- Properly disinfect your contact lenses: There is no easier way to get stye than to use an infected contact lens. You need to ensure that your contact lenses are clean before putting them on. Also, make sure your hands are clean when handling the lenses as you can transfer some dirt to your eyes through unwashed hands.
How to treat a stye
A washcloth and warm water are all you need to effect treatment. The procedure for treating styes is as follows:
- Wash your face: Your eyes should be clean. Remove all makeup from your face if you’re wearing one. Also, make sure your hands are clean; you don’t want to end up causing more problems for your eyes.
- Dip the washcloth into warm water. The water should be warm, not cold but not too hot.
- Squeeze out excess water from the washcloth, then gently massage the affected eyelid. Do this for five to ten minutes, 3 to 4 times a day.
You should suspend the use of makeup when you have a stye infection. Also, avoid wearing contact lenses even if you consider them infection-free.
Usually, you should notice a significant improvement within 48 hours if your stye is well treated. However, there are cases which will require you to see a doctor. You should visit your doctor if:
- The inflammation takes over your whole eyelid.
- The stye grows worse over time, even when treated.
- It affects your vision.
- The pain becomes intolerable.

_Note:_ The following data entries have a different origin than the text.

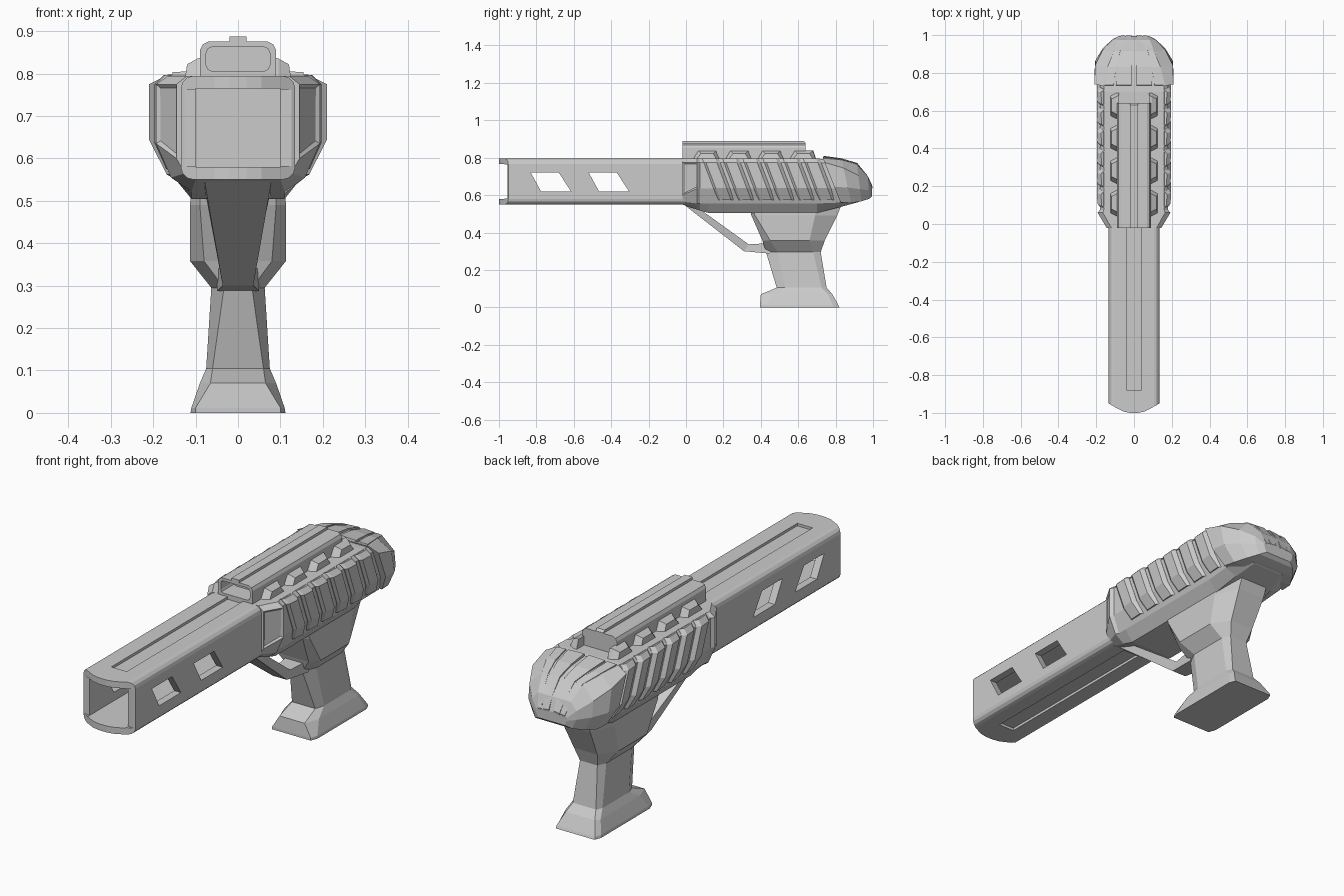
import bpy, bmesh
from math import sin, cos, pi

if "Cube" in bpy.data.objects:
    bpy.data.objects.remove(bpy.data.objects["Cube"])


def loft(name, rings):
    """Skin a list of equal-length rings of 3D points and cap both ends."""
    bm = bmesh.new()
    vs = [[bm.verts.new(p) for p in r] for r in rings]
    n = len(rings[0])
    for a, b in zip(vs, vs[1:]):
        for i in range(n):
            j = (i + 1) % n
            bm.faces.new((a[i], a[j], b[j], b[i]))
    bm.faces.new(vs[0])
    bm.faces.new(vs[-1])
    bmesh.ops.recalc_face_normals(bm, faces=bm.faces)
    me = bpy.data.meshes.new(name)
    bm.to_mesh(me)
    bm.free()
    ob = bpy.data.objects.new(name, me)
    bpy.context.collection.objects.link(ob)
    return ob


def along_y(name, pts, y0, y1):
    return loft(name, [[(x, y, z) for x, z in pts] for y in (y0, y1)])


def box(name, x0, x1, y0, y1, z0, z1):
    return along_y(name, [(x0, z0), (x1, z0), (x1, z1), (x0, z1)], y0, y1)


def mirrored(half):
    """Close a right-hand half section with its mirror image."""
    return half + [(-p[0],) + tuple(p[1:]) for p in reversed(half)]


def rounded(w, z0, z1, r, n=3):
    pts = []
    for cx, cz, a in ((w-r, z1-r, 0), (r-w, z1-r, 1), (r-w, z0+r, 2), (w-r, z0+r, 3)):
        pts += [(cx + r*cos((a + i/n)*pi/2), cz + r*sin((a + i/n)*pi/2)) for i in range(n + 1)]
    return pts


def boolean(ob, cutter, op='DIFFERENCE'):
    m = ob.modifiers.new('cut', 'BOOLEAN')
    m.operation, m.object, m.solver = op, cutter, 'EXACT'
    bpy.context.view_layer.objects.active = ob
    bpy.ops.object.modifier_apply(modifier=m.name)
    bpy.data.objects.remove(cutter)


def mirror_x(ob):
    m = ob.modifiers.new('mirror', 'MIRROR')
    m.use_axis[0] = True


# Barrel: hollow rounded box with curved lip, grooves and slanted windows
barrel = along_y('barrel', rounded(.135, .55, .795, .03), -1.02, .1)
plan = mirrored([(.2, .2), (.2, -.95), (.135, -.95), (.1, -.97), (.055, -.993), (.02, -1)])
boolean(barrel, loft('c', [[(x, y, z) for x, y in plan] for z in (.5, .9)]), 'INTERSECT')
boolean(barrel, box('c', -.1, .1, -1.1, -.04, .58, .765))
boolean(barrel, box('c', -.2, .2, -1.1, -.955, .582, .763))
boolean(barrel, box('c', -.04, .04, -.88, .05, .783, .85))
boolean(barrel, box('c', -.04, .04, -.88, .05, .5, .562))
for y in (-.83, -.52):
    win = [(y, .72), (y + .15, .72), (y + .215, .62), (y + .055, .62)]
    boolean(barrel, loft('c', [[(x, a, b) for a, b in win] for x in (-.3, .3)]))

# Main body: faceted loft along y
# y, top half-width, top z, side half-width, side low z, chamfer half-width, chamfer z, bottom half-width, bottom z
body_rings = [
    (-.02, .12, .795, .145, .60, .125, .565, .10, .55),
    (.06, .165, .795, .193, .635, .158, .555, .11, .522),
    (.075, .160, .795, .180, .635, .150, .555, .11, .517),
    (.12, .160, .795, .180, .635, .150, .555, .11, .505),
    (.70, .160, .795, .180, .635, .150, .555, .11, .505),
    (.82, .150, .785, .180, .635, .155, .560, .10, .535),
    (.92, .100, .740, .140, .640, .120, .575, .08, .562),
    (.985, .060, .650, .075, .630, .065, .605, .05, .590)]
body = loft('body', [[(x, y, z) for x, z in mirrored(
    [(tw, t), (w, t - .02), (w, lo), (cw, cz), (bw, b)])]
    for y, tw, t, w, lo, cw, cz, bw, b in body_rings])

# Recessed panels on the angled front cheeks
bm = bmesh.new()
bm.from_mesh(body.data)
cheeks = [f for f in bm.faces if f.calc_center_median().y < .05
          and abs(f.normal.x) > .4 and f.normal.y < -.3 and f.calc_area() > .008]
bmesh.ops.inset_individual(bm, faces=cheeks, thickness=.012, depth=-.006)
bm.to_mesh(body.data)
bm.free()

# Slanted side ribs, each rising toward the back
for i in range(6):
    y = .085 + i * .108
    rings = []
    for dy, out in ((0, .003), (.012, .013), (.07, .017), (.088, .001)):
        sec = [(.158 + out, .797), (.18 + out, .775), (.18 + out, .637),
               (.152 + out, .575), (.135, .585), (.135, .785)]
        rings.append([(x, y + dy + (.8 - z) * .38, z) for x, z in sec])
    mirror_x(loft('side_rib', rings))

# Rear cap: larger faceted shell with a slanted front edge
# y, slant, top half-width, top z, half-width, shoulder z, low z, bottom half-width, bottom z
cap_rings = [
    (.73, .40, .165, .798, .21, .775, .645, .168, .562),
    (.83, .22, .140, .788, .205, .745, .64, .160, .558),
    (.91, .12, .105, .765, .165, .705, .632, .130, .567),
    (.968, .05, .085, .70, .115, .665, .625, .095, .580),
    (.995, 0, .070, .640, .08, .632, .618, .068, .594)]
loft('rear_cap', [[(x, y + (.8 - z) * s, z) for x, z in mirrored(
    [(tw, t), (w, sh), (w, lo), (bw, b)])]
    for y, s, tw, t, w, sh, lo, bw, b in cap_rings])

# Raised plates over the cap, split down the middle
for name, x0, x1, lift in (('cap_inner_plate', .012, .095, .012), ('cap_outer_plate', .108, .155, .008)):
    rings = []
    for y, z, k in ((.735, .798, 1), (.83, .785, .88), (.915, .760, .68), (.972, .69, .55), (.997, .635, .45)):
        a, b = x0 * (1 if x0 < .05 else k), x1 * k
        rings.append([(a, y, z + lift), (b, y, z + lift * .7), (b, y - .008, z - .03), (a, y - .008, z - .03)])
    mirror_x(loft(name, rings))

# Top rail with a recessed front, ridge strip and side lugs
rail = along_y('top_rail', [(.09, .78), (.09, .855), (.083, .869), (.07, .876),
                            (-.07, .876), (-.083, .869), (-.09, .855), (-.09, .78)], -.02, .64)
boolean(rail, along_y('c', rounded(.075, .806, .863, .014, 2), -.1, .07))
loft('rail_ridge', [[(x, y, z) for x, z in ((-.02, .87), (.02, .87), (.02, zt), (-.02, zt))]
                    for y, zt in ((-.02, .888), (.63, .888), (.64, .878))])
for i in range(4):
    y = .04 + i * .172
    mirror_x(loft('rail_lug', [
        [(.08, y, .79), (.08, y + .14, .79), (.08, y + .125, .838), (.08, y + .02, .838)],
        [(.095, y, .79), (.095, y + .14, .79), (.095, y + .118, .836), (.095, y + .028, .836)],
        [(.125, y + .015, .79), (.125, y + .125, .79), (.12, y + .105, .822), (.12, y + .04, .822)]]))

# Grip: z, then (half-width, y) from front to back
grip_rings = [
    (0, (.10, .395), (.112, .43), (.112, .79), (.10, .82)),
    (.012, (.10, .395), (.11, .43), (.11, .785), (.10, .815)),
    (.07, (.065, .40), (.09, .47), (.09, .76), (.075, .782)),
    (.105, (.06, .485), (.075, .53), (.075, .725), (.06, .752)),
    (.295, (.033, .428), (.063, .49), (.063, .68), (.045, .72)),
    (.358, (.08, .408), (.113, .45), (.113, .66), (.06, .742)),
    (.49, (.09, .35), (.113, .37), (.113, .69), (.07, .808)),
    (.545, (.09, .335), (.11, .35), (.11, .70), (.07, .83))]
loft('grip', [[(x, y, z) for x, y in mirrored(list(half))] for z, *half in grip_rings])

# Trigger guard: tapering bent strap from body front to grip
guard = [(.08, -.015, .552, .06, .535), (.036, .31, .30, .335, .337), (.05, .45, .287, .45, .343)]
loft('trigger_guard', [[(-w, y0, z0), (w, y0, z0), (w, y1, z1), (-w, y1, z1)]
                       for w, y0, z0, y1, z1 in guard])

Styes can be discomforting and annoying. It not only causes pain (some stye patients turn to painkillers for relief) but also disrupts your daily activities. It can cause unnecessary attention from others and can force you to remain indoors.
But this should not be a source of worry as it can always be taken care of. It might be painful, but it disappears on its own, even when left untreated. Also, what causes a stye can easily be taken care of.
Please note that If you have a bump that is not very painful, then it is not a stye. It’s more likely to be a chalazion.
There is no difference in the treatment of chalazion and styes. The only thing you need to do is to apply compresses with a washcloth every day. One thing to keep in mind, however, is that a chalazion takes longer to heal than a stye.